All lines of the records below that contain the word "finish" must be listed.

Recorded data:
*** Block opens ***
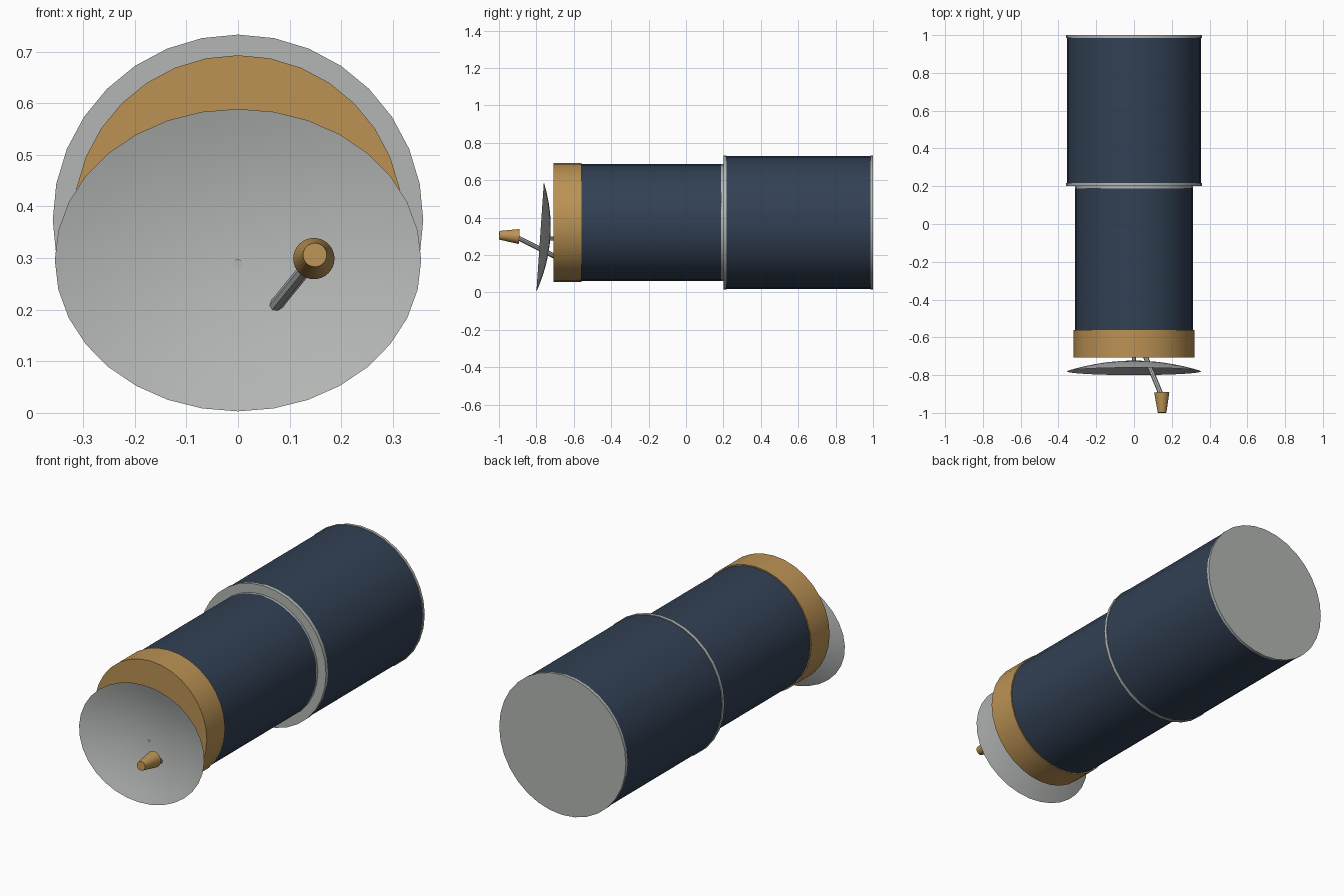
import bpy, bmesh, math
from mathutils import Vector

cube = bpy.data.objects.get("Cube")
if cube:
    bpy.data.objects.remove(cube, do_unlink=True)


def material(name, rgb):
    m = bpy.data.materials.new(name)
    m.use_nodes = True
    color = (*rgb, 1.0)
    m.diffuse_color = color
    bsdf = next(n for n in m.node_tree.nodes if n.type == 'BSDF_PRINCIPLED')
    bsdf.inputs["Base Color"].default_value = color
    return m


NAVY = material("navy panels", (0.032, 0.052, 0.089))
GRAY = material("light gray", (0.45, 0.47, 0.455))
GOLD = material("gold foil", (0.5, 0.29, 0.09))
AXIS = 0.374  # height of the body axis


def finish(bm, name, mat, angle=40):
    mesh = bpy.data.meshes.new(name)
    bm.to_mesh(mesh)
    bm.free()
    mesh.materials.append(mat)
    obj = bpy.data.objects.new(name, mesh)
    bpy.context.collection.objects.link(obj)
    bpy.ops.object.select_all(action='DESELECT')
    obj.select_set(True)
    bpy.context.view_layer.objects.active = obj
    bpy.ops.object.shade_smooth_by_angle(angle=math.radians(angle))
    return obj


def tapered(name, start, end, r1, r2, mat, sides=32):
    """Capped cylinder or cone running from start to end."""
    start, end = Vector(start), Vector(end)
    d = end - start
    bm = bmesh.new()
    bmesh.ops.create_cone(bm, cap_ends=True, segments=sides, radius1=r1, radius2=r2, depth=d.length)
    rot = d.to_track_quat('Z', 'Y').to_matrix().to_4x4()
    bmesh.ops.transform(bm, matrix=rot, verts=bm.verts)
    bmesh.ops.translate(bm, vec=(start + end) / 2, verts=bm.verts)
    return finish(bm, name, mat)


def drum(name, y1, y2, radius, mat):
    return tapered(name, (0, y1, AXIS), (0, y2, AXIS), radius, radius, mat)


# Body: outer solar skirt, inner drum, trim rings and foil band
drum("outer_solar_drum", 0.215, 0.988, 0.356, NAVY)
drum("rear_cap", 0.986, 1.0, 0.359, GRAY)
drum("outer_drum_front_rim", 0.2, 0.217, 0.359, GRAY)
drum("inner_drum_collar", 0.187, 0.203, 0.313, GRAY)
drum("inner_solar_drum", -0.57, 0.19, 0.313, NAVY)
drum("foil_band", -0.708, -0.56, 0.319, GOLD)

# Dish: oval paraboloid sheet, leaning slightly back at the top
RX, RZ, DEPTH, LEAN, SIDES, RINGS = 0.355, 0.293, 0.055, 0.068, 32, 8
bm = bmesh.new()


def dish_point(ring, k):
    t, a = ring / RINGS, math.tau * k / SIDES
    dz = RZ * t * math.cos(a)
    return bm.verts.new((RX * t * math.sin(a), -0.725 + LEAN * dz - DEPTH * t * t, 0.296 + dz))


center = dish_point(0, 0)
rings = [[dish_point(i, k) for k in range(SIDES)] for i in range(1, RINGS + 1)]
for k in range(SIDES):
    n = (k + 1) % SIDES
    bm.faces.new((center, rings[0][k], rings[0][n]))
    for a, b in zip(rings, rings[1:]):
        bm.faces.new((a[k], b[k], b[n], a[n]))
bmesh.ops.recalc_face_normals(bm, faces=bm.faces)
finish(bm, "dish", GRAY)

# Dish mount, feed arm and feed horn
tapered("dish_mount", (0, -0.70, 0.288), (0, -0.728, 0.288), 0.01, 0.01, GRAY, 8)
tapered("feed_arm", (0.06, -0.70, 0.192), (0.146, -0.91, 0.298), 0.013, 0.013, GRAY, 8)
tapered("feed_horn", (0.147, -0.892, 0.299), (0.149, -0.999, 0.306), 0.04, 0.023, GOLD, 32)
*** Block closes ***
* [Exercise answer]:
def finish(bm, name, mat, angle=40):
    return finish(bm, name, mat)
finish(bm, "dish", GRAY)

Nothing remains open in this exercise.